The Final Surrender

May 26, 1865 (Saturday) While the surrender of Lee’s army had gone off with little trouble, and Johnston’s eventually worked out, that of Kirby Smith’s sprawling yet dwindling army west of the Mississippi was a different story. It had been coming, of course. Ever since they learned of Lee’s capitulation it was certain. There wereRead More

The Pause in the Operations – Lee Misreads Grant

June 9, 1864 (Thursday) “The indications are that Grant, despairing of a direct attack, is now seeking to embarrass you by flank movements,” wrote Jefferson Davis to General Lee on this date. The day previous, Davis had joined Lee at the front, together observing the lines of the enemy. When he returned to Richmond, heRead More

‘Undaunted by a Most Destructive Fire’ – Victory Along the Saline

April 30, 1864 (Saturday) “The command reached the Saline River on the 29th,” recorded Capt. Charles Henry, the Chief Quartermaster for Frederick Steele’s Federal Army of Arkansas. Following their aborted attempt to join Nathaniel Banks along the Red River in Louisiana, Steele’s army had become holed up in Camden, Arkansas. When reports that Confederate reinforcements,Read More

‘Our Position Was By No Means a Safe One’ – Steele Prepares to Retreat in Arkansas

April 26, 1864 (Tuesday) “At that time our force, acting as escort for the train, was surrounded and over a hundred of the wagons in the hands of the enemy. The rebel forces were under Shelby and Fagan. and at least 5,000 strong. He thinks the entire train and artillery is captured, and the escort,Read More

Banks’ Victorious Army Escapes Handful of Rebel Cavalry

April 23, 1864 (Saturday) The Union cavalry to the front saw them first. Through the dim grays of the predawn, figures across the Cane River held the bluff overlooking Monett’s Ferry, Louisiana. Nathaniel Banks’ retreating army had no recourse but to push its way through to make it back to Alexandria. Banks himself rode forward,Read More

Louisiana Rebels Pursue Banks; Sherman Gets Some Bad News

April 22, 1864 (Friday) General Nathaniel Banks was retreating in Louisiana. Following his victory at Pleasant Hill, he retreated to Grand Ecore on the Red River, where he stayed for a spell, his army digging in, preparing for the Confederates under Richard Taylor to give chase.
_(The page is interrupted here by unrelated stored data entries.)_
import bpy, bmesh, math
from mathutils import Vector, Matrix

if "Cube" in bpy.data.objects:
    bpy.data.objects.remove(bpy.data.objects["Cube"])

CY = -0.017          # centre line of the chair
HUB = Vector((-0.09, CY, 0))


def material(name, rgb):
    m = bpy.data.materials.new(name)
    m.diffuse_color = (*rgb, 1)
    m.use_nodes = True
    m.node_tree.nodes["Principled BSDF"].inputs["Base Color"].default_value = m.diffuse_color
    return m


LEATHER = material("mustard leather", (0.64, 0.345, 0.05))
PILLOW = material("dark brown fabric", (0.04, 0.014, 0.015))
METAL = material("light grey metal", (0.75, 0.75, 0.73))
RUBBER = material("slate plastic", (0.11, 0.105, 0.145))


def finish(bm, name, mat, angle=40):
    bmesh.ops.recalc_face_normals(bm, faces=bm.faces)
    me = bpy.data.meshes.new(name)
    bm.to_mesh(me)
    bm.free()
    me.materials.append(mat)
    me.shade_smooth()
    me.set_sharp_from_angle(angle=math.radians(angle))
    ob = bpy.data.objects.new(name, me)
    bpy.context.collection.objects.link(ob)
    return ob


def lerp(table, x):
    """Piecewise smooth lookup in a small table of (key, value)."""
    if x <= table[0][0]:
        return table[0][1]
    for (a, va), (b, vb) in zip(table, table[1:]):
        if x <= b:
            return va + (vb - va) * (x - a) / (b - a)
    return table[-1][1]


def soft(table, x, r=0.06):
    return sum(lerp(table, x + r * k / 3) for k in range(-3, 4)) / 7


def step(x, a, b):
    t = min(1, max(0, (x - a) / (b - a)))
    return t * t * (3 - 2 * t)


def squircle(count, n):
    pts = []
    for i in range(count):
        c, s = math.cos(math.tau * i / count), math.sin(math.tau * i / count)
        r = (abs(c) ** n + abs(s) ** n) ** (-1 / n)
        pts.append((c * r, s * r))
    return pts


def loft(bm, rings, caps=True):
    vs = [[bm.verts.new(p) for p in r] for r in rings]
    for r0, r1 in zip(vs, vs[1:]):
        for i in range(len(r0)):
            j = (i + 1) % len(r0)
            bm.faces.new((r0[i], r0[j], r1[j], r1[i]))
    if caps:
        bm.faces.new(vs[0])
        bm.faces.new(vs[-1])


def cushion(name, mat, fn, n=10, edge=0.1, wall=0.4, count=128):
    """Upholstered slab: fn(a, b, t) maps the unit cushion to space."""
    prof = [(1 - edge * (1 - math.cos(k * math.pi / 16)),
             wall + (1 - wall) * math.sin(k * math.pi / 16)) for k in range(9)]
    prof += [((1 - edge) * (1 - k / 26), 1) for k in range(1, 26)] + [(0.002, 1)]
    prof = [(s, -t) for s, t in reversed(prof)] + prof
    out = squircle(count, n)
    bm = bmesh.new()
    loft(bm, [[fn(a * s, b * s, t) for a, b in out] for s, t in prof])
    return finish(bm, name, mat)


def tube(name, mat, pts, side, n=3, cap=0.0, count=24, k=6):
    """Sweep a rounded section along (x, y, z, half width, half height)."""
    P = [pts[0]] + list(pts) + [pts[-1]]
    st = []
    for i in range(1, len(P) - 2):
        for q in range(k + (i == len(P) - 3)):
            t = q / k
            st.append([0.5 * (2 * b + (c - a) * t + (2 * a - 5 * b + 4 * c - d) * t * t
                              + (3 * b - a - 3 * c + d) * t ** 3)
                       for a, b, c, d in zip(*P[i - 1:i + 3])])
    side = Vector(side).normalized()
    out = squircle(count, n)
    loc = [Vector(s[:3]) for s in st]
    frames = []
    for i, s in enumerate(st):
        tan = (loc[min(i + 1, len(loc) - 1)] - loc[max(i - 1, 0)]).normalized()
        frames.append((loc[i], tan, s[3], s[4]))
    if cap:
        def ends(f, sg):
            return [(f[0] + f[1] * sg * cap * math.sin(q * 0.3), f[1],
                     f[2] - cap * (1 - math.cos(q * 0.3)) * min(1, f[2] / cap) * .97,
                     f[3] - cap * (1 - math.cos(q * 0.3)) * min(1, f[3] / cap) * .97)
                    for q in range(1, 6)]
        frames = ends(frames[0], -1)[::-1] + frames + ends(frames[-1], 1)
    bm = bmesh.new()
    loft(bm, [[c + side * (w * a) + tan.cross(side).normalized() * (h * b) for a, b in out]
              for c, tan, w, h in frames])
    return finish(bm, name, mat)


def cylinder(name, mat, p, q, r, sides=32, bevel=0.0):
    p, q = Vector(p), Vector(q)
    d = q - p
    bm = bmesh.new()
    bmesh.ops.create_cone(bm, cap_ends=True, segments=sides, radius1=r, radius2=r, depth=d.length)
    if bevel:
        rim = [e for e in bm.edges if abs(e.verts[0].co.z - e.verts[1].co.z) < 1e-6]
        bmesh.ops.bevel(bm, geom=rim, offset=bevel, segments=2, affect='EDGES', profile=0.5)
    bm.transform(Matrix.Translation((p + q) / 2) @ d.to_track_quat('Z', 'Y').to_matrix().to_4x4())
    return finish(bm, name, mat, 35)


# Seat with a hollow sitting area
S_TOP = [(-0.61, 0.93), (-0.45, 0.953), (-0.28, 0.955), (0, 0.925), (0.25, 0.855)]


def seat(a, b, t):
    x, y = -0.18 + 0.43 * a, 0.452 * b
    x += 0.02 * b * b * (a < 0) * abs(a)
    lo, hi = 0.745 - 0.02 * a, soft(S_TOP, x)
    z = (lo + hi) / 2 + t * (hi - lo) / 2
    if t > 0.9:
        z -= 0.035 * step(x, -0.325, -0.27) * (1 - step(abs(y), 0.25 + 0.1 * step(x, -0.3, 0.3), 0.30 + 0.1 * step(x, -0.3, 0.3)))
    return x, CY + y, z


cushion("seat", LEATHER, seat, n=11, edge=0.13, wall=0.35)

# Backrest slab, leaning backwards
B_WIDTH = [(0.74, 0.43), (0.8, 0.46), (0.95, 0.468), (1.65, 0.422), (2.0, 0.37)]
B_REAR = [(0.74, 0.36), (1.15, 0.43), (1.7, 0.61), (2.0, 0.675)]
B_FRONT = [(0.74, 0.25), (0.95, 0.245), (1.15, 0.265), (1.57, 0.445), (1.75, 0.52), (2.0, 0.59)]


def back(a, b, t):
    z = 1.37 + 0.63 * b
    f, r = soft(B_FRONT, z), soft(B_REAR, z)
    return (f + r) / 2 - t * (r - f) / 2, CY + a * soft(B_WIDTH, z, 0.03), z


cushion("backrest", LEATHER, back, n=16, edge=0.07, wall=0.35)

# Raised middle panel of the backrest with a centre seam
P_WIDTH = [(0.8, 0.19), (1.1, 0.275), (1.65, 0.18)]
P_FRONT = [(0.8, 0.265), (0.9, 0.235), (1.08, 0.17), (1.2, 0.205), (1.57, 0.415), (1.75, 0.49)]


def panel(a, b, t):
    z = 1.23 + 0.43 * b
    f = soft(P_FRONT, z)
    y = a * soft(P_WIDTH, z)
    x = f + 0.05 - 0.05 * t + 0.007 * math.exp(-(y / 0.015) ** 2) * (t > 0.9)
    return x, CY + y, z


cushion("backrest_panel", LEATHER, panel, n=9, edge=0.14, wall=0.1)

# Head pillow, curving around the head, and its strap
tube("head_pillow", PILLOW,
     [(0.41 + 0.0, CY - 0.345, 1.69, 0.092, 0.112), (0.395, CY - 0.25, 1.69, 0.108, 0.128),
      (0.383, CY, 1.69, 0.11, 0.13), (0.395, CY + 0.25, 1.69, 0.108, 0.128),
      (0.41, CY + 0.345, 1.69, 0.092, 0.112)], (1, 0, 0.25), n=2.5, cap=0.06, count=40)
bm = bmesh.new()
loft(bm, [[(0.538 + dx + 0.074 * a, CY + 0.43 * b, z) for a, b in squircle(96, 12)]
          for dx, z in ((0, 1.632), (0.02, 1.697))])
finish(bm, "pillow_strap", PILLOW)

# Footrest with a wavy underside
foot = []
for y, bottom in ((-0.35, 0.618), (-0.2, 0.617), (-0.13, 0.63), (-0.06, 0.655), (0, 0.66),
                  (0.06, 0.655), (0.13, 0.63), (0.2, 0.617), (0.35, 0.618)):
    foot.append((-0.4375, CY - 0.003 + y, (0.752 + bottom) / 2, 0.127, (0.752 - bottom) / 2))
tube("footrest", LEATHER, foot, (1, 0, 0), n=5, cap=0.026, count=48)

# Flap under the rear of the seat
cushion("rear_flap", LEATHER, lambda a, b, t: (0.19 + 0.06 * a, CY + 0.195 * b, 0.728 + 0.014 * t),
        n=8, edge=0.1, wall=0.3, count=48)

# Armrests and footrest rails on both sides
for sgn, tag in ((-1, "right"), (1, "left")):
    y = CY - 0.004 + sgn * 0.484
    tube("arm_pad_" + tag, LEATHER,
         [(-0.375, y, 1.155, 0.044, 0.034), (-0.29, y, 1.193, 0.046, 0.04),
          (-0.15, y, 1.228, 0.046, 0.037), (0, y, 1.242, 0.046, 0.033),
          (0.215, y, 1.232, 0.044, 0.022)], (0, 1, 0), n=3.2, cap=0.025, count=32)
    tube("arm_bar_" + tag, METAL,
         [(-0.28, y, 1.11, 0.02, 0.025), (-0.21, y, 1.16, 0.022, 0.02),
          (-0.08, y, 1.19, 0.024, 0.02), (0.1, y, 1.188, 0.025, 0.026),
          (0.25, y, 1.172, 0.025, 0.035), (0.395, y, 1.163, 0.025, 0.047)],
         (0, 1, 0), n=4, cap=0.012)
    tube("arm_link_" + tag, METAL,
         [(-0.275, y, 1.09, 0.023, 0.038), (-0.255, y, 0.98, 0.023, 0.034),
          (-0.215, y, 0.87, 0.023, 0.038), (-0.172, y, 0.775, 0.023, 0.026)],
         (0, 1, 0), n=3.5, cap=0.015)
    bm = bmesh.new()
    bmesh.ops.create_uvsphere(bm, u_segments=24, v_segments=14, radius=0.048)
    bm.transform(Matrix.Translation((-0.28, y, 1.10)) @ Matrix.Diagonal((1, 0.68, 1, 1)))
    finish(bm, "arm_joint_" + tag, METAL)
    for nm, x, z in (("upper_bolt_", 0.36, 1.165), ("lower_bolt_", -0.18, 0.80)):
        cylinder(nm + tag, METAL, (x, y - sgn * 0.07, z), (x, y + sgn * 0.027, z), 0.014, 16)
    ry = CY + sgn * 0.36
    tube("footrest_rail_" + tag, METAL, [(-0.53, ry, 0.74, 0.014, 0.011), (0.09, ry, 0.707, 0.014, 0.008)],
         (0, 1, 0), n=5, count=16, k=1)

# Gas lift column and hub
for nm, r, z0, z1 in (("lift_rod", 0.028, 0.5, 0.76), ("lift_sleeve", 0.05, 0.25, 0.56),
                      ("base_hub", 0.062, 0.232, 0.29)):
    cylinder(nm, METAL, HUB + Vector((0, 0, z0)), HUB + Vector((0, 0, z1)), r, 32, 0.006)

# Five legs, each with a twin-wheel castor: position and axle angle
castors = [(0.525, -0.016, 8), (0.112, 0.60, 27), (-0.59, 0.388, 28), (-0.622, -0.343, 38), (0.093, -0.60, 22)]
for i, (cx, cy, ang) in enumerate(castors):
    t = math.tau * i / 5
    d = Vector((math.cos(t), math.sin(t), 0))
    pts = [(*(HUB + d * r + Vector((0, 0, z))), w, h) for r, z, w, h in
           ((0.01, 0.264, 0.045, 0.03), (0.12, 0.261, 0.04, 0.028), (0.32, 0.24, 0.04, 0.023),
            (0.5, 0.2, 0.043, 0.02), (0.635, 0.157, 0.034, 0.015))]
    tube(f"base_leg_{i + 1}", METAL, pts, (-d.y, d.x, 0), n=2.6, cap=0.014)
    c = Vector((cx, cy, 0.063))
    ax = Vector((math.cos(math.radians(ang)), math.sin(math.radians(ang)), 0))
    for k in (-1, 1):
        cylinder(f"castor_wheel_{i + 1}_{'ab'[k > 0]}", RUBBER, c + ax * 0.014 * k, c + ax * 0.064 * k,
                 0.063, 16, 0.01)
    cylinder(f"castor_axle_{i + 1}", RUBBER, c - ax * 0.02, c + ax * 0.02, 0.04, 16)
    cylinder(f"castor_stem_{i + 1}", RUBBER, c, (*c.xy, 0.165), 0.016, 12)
But now he was retreating once more, this timeRead More

‘Enemy Was In Larger Force Than Anticipated’ – Excuses and Reasons in the West
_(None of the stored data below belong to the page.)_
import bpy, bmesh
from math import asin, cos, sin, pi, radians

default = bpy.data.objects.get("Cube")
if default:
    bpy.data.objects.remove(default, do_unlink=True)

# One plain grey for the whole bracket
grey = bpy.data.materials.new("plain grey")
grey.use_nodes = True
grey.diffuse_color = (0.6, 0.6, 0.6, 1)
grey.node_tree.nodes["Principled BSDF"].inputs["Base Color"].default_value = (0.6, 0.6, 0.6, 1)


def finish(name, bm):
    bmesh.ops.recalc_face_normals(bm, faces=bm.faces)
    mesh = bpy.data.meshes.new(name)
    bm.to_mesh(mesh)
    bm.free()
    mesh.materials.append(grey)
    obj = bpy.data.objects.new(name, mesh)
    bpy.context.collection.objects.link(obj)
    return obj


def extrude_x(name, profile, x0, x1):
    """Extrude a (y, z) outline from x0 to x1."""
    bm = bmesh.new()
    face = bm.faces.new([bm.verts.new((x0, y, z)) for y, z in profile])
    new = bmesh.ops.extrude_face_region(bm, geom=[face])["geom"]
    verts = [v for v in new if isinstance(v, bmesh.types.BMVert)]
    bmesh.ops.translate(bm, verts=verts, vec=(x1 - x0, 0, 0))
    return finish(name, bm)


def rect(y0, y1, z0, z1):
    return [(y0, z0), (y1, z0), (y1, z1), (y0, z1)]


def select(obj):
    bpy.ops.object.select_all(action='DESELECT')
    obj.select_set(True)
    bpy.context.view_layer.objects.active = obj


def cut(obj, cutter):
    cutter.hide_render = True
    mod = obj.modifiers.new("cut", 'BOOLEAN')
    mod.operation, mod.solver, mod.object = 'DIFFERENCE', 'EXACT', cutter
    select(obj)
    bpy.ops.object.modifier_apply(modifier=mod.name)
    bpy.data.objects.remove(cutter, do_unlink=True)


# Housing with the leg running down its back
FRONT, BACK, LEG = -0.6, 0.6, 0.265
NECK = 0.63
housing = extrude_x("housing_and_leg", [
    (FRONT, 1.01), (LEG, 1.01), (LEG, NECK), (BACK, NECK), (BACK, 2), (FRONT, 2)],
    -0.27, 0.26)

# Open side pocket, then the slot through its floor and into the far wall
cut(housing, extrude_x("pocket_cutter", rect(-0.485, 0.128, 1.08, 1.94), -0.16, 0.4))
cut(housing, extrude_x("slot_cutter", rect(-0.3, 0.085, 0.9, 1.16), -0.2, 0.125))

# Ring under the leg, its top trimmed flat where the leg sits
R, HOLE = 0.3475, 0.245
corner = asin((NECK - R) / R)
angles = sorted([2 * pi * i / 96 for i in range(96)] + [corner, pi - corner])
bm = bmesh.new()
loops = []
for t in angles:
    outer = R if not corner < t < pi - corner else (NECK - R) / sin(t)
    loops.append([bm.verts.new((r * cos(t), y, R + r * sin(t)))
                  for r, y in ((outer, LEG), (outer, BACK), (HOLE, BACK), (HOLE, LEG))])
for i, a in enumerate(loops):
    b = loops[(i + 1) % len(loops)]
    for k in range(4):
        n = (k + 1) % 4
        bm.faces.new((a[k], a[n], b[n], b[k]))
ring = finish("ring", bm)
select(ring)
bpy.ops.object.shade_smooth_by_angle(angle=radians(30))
April 15, 1864 (Friday) William Tecumseh Sherman was understandably worried. He had loaned more than a corps worth of men to Nathaniel Banks’ Red River Campaign, with the understanding that they would be returned to him by April 15th at the latest. While he never fully trusted Banks to return the troops on time, heRead More